So, he was upstairs, listening to a Harry Potter audiobook with 2BDH and the kids. I stayed downstairs on the couch. (I was not being obstinate. I really, truly, do not like their stairs, which are well-designed and adequately railed. There are just so many of them.) Secondborn sat down on the other end of the couch and got caught up on NewsOfTheBoy. I promise, there would have been no pouting from me if she had chosen to go upstairs with the rest of them.

Eventually, her father came downstairs to head out for the priesthood meeting. He was startled to see me, but greeted me politely, as I did him. Out the door he went with 2BDH, and we started preparations for dinner.

When 2BDH returned a couple of hours later, he said that the children’s father had asked him in the car, “Who was that girl on the couch with Secondborn?” When 2BDH told him it was me, he said, “Oh. She didn’t look like I remembered.”

I immediately went into checking-the-emotional-dipstick mode and discovered that it didn’t hurt. Anywhere.
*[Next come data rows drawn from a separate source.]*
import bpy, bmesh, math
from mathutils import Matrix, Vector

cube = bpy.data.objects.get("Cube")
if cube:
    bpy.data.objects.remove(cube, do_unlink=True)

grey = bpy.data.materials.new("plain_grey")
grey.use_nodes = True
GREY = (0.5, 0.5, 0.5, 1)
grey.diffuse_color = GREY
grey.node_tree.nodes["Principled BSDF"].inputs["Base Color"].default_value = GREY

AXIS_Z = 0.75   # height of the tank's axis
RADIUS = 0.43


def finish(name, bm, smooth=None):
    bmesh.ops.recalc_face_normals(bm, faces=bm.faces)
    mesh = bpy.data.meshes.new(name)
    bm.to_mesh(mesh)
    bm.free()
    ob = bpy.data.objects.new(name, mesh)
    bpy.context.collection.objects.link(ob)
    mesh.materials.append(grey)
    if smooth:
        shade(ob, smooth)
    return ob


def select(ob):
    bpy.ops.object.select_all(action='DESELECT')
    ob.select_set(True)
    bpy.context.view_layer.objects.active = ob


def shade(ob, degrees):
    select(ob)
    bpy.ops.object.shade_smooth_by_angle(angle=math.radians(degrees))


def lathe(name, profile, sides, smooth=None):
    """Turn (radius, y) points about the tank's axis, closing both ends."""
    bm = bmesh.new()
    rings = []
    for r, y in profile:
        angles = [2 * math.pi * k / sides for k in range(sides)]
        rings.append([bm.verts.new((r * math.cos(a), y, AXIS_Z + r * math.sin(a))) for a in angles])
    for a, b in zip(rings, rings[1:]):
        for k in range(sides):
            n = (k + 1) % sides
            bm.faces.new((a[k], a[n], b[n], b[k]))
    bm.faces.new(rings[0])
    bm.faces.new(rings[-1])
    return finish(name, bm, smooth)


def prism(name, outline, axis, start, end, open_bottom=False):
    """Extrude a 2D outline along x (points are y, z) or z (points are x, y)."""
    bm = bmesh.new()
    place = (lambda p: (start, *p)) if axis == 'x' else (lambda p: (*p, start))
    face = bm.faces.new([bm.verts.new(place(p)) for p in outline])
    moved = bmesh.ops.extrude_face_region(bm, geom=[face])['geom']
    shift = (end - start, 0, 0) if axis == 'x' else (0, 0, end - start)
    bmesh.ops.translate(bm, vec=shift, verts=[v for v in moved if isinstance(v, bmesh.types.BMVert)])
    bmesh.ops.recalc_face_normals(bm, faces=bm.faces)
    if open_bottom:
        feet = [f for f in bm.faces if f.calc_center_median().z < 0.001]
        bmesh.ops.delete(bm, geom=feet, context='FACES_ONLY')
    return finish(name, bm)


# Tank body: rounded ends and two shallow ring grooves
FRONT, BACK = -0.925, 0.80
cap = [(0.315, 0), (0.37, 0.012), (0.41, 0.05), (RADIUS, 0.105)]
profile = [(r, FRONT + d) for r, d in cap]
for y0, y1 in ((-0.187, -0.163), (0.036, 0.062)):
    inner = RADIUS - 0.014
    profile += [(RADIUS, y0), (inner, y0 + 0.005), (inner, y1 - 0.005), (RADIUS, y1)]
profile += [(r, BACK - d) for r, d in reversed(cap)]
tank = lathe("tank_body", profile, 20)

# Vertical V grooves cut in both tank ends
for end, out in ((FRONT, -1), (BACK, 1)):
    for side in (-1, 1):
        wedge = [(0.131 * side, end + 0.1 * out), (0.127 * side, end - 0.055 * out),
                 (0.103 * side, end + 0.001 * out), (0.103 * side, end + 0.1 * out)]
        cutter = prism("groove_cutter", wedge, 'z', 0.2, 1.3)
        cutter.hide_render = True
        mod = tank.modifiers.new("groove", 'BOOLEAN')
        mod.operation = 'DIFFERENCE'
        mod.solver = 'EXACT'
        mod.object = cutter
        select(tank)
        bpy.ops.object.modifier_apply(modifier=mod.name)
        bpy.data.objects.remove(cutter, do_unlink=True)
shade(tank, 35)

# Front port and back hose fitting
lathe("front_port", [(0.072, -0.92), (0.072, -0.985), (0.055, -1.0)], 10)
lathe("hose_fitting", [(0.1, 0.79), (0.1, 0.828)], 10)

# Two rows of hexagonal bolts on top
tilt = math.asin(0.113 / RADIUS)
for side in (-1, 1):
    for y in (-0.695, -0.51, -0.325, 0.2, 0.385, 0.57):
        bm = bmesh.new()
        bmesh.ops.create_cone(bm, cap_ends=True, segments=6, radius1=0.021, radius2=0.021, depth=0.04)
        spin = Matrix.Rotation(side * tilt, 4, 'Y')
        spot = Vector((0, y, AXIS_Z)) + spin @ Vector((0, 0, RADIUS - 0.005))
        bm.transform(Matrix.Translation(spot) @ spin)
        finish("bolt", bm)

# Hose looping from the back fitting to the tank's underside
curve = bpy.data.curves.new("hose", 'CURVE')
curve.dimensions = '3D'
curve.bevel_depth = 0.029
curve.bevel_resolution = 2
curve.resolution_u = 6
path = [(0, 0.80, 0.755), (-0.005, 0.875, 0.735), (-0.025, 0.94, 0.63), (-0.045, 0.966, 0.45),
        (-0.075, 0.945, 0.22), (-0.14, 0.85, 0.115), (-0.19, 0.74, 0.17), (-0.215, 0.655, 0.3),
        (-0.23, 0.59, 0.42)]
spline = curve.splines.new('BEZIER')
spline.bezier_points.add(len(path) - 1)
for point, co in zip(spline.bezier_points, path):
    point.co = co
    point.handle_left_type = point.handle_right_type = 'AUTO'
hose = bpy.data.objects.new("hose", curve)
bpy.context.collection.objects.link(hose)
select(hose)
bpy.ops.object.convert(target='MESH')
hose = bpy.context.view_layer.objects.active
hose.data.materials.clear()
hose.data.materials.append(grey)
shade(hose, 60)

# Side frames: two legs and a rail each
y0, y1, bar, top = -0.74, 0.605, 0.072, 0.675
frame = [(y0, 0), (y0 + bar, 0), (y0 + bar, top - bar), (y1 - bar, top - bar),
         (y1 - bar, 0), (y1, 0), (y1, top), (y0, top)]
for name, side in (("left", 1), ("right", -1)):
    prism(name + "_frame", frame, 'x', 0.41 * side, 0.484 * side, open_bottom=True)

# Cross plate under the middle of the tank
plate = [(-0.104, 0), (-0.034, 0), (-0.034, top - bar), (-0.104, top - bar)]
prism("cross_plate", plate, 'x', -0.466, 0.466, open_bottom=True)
And I’m still in that place, this morning. [Because this is my blog, and it’s mostly all about what goes on inside my own brainpan.] I will feel very sad if the day comes when he does not recognize our children or grandchildren, but I am perfectly fine with the fact that he may be losing his memories of us.


When I was at dinner on Saturday night with my BFFE from our childbearing years, we talked a little about the bad old days, when life was so hard in both our families. And I told her that I could not have done it without her love and support, or that of a mutual friend. If you are one of the blessed souls who has never struggled with what Churchill called his Black Dog, or you have not had to deal with a loved one’s depression [and I hope you never have to do either], then you have no idea how much pain one human being can hold without falling apart.

Driving home from Secondborn’s last night, this came on the radio. Y’all, be kind to one another. You may never know that your kindness has saved your friend’s life.


Bonnie said...

That song always makes me cry. I had a wonderful time with you last night. We'll have to plan something like that again and invite the boy along.

Jenni said...

I'm so glad that you were able to spend some time this weekend catching up with BFFE from before. I always liked her.
I don't know that I would be all that sad if dad forgot. Maybe it would make him nicer. Or at least then when he yells at me it won't feel as personal.